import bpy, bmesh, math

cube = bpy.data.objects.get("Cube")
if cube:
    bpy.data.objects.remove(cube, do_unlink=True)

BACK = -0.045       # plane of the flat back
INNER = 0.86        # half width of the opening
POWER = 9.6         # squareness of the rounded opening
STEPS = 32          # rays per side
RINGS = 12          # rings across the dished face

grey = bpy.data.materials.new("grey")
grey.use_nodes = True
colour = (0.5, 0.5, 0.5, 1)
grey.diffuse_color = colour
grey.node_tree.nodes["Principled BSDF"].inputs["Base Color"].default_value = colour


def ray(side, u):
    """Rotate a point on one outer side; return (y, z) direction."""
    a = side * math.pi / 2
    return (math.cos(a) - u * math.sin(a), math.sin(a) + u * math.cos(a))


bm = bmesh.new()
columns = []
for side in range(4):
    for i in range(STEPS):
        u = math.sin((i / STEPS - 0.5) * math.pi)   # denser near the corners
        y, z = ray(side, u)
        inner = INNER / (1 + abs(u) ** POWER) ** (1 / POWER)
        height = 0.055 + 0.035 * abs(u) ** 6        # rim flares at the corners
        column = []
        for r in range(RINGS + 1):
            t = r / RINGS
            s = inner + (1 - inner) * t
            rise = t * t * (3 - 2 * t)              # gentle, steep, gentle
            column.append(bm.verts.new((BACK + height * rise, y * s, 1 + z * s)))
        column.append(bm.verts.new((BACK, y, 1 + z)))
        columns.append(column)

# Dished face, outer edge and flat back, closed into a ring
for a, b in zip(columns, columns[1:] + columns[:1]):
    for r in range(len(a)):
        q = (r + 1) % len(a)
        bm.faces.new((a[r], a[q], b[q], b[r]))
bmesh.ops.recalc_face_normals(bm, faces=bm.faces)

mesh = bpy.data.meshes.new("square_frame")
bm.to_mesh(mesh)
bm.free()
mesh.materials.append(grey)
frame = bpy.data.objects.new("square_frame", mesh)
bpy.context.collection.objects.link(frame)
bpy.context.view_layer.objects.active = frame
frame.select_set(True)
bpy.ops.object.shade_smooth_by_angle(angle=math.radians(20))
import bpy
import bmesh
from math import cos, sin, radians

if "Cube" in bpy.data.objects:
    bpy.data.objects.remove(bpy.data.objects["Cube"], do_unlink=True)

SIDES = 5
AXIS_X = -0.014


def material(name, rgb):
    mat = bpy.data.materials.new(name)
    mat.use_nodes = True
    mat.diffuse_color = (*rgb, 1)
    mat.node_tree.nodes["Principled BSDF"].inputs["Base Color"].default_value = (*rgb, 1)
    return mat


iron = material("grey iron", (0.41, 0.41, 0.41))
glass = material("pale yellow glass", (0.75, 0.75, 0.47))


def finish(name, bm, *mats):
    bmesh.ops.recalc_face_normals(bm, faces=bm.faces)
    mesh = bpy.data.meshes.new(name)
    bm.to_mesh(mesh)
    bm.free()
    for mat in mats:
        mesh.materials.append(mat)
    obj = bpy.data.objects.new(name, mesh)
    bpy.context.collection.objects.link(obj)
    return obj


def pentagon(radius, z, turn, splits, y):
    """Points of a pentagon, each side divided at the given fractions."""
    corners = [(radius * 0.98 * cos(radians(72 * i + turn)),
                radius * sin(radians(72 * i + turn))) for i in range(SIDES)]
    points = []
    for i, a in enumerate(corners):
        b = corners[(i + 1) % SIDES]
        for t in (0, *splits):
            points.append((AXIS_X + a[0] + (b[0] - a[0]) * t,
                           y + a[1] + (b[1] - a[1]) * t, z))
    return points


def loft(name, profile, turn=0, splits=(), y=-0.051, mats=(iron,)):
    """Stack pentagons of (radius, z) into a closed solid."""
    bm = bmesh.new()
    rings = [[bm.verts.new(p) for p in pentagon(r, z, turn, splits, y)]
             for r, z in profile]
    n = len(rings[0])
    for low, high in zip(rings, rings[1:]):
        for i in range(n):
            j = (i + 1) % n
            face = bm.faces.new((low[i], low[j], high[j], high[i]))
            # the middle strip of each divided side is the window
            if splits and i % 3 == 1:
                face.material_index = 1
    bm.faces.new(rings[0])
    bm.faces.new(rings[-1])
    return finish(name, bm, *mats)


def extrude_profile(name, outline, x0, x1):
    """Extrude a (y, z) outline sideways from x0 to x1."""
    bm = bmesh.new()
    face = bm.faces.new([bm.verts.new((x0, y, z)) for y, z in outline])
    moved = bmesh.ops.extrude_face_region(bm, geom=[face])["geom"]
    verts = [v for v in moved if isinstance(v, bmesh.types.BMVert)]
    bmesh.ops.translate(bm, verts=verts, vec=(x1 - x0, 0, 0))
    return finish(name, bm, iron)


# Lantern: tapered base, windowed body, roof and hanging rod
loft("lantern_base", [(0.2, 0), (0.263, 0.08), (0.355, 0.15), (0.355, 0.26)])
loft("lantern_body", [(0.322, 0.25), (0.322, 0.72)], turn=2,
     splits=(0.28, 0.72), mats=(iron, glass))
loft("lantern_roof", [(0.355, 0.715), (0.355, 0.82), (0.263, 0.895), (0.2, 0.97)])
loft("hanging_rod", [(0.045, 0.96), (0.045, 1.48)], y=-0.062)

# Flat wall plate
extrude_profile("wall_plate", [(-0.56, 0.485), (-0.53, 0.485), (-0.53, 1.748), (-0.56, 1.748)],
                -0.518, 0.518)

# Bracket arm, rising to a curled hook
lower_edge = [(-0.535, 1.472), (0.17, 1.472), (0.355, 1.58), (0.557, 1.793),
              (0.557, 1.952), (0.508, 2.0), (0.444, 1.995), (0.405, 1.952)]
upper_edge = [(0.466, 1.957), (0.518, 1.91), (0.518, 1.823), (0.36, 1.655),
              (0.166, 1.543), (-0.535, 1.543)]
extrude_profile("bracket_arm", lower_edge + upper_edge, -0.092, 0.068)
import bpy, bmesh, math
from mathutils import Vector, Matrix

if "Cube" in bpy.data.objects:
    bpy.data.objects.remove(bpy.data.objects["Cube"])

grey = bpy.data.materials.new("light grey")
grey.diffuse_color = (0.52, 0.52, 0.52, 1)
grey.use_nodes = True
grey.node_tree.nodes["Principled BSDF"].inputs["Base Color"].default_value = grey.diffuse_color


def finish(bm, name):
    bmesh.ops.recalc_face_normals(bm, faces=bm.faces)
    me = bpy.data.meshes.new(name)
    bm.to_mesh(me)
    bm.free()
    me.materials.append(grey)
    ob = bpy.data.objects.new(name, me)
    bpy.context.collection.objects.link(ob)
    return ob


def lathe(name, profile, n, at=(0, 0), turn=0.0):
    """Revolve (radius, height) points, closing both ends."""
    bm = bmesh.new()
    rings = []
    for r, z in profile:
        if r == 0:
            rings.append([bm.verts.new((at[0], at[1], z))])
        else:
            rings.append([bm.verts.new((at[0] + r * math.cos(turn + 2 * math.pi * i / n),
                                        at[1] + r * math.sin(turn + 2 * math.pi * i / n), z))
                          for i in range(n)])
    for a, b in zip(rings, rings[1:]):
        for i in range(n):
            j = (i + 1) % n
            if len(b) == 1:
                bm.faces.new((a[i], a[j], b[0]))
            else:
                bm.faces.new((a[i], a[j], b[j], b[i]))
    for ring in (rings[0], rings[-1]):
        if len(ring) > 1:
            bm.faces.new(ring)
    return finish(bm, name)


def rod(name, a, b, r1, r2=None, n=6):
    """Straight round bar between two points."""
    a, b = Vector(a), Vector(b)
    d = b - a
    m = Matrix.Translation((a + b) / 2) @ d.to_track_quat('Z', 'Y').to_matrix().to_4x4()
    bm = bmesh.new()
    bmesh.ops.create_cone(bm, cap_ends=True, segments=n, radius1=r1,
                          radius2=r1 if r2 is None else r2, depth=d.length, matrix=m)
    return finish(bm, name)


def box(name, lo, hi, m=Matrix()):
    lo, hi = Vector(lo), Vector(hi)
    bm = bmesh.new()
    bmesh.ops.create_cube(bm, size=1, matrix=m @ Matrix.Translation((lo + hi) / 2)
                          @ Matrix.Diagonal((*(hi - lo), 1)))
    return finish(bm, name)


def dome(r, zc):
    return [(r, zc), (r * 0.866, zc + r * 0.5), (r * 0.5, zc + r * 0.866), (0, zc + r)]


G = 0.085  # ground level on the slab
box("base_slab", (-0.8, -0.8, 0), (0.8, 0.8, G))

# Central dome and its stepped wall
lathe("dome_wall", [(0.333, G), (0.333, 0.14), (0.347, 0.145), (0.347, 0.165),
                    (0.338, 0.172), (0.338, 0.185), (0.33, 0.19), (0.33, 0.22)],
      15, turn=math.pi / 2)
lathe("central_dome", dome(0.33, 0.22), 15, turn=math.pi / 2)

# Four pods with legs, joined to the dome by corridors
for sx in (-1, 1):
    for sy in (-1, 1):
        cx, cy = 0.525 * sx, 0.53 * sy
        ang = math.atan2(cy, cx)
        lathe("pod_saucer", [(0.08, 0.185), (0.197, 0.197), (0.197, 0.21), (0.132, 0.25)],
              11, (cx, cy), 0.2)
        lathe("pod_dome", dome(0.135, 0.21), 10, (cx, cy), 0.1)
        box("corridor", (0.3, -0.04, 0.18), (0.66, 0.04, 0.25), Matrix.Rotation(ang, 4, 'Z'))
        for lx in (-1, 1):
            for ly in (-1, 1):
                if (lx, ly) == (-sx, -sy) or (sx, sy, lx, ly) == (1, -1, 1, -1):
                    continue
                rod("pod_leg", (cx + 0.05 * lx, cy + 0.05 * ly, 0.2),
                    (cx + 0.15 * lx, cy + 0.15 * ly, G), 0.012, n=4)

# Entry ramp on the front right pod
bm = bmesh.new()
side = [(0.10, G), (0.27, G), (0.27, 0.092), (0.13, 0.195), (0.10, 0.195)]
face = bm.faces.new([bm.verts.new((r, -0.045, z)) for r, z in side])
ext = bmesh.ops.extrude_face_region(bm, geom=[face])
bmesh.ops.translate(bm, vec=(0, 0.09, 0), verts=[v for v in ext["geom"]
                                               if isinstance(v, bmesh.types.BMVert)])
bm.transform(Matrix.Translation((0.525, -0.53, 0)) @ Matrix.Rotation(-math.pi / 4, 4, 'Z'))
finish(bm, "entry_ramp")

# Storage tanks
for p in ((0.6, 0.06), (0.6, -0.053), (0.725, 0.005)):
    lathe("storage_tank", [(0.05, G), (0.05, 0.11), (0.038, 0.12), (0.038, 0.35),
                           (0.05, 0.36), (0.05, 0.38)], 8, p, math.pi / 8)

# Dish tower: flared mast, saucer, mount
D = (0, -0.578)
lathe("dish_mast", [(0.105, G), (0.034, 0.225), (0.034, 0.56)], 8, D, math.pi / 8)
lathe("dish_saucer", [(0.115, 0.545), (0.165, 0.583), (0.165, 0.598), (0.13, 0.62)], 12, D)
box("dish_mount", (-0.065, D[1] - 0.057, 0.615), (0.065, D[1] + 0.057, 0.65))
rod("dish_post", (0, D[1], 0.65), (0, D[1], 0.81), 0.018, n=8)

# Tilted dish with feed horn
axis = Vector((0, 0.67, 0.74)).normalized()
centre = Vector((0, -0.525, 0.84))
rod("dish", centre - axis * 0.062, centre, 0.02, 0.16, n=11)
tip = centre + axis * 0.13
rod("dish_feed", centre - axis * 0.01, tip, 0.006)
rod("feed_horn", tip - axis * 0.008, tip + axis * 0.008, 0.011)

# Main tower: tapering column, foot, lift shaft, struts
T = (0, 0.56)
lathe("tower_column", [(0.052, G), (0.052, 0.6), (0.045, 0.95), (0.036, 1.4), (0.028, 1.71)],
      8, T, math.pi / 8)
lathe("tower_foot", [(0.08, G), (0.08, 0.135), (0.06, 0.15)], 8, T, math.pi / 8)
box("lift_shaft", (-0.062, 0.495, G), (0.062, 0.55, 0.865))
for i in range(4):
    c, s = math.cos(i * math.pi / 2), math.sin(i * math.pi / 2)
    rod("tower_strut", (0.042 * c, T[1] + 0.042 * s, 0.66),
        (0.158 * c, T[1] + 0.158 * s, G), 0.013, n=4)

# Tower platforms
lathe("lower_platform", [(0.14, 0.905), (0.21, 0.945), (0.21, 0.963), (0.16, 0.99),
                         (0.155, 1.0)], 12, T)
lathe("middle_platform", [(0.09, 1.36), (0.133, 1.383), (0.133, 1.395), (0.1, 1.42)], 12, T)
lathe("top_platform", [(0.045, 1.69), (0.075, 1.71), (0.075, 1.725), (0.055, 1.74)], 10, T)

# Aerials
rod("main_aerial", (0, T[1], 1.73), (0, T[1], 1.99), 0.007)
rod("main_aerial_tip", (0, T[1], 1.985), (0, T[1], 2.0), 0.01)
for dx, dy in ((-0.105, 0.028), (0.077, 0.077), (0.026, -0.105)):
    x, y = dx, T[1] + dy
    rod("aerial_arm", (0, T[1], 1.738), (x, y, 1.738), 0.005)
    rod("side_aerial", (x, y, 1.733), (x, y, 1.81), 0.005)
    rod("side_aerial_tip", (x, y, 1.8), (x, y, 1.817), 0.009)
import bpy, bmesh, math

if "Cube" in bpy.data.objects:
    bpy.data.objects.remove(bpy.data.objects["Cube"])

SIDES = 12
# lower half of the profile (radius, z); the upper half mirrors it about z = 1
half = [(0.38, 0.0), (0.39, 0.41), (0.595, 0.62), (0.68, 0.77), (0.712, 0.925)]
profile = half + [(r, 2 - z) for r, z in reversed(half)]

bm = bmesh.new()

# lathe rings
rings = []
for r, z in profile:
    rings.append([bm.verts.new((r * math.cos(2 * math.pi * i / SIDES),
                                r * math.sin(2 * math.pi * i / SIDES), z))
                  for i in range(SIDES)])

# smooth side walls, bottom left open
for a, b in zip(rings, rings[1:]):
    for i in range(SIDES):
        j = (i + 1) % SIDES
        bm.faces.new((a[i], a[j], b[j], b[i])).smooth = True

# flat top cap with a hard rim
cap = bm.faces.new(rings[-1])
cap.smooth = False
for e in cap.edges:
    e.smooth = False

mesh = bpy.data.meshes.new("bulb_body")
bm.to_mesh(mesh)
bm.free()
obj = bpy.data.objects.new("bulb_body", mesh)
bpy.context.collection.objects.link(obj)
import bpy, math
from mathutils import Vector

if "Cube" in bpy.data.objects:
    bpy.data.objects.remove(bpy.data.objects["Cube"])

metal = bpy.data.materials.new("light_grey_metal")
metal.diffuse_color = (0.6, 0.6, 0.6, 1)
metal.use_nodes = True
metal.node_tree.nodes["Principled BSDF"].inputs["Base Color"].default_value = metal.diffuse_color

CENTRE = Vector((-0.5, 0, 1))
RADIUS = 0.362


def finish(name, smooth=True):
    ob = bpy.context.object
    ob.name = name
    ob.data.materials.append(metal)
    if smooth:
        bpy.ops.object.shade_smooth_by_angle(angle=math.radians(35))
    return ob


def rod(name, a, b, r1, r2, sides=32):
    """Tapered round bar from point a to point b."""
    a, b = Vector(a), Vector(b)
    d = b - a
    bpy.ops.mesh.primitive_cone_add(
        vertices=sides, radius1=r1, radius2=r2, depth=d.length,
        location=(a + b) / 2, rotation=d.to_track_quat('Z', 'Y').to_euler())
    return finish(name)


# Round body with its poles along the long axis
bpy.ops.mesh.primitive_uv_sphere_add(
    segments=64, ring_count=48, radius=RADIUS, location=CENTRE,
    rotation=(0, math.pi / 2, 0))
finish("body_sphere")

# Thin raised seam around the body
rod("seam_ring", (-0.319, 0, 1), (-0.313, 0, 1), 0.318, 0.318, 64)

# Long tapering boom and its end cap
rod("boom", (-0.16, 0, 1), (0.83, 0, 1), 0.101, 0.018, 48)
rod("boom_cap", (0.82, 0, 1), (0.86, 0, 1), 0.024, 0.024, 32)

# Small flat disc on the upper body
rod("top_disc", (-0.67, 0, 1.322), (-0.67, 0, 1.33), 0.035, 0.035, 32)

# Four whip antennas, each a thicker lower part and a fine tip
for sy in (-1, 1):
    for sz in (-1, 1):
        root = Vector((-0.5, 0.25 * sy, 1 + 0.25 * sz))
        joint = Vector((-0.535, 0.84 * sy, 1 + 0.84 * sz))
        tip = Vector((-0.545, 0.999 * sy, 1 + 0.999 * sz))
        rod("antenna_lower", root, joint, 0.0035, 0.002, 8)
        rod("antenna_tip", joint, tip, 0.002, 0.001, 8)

# [Task]
If a line above holds "context", count it; say how many such lines there are and nothing else.

# [Output]
6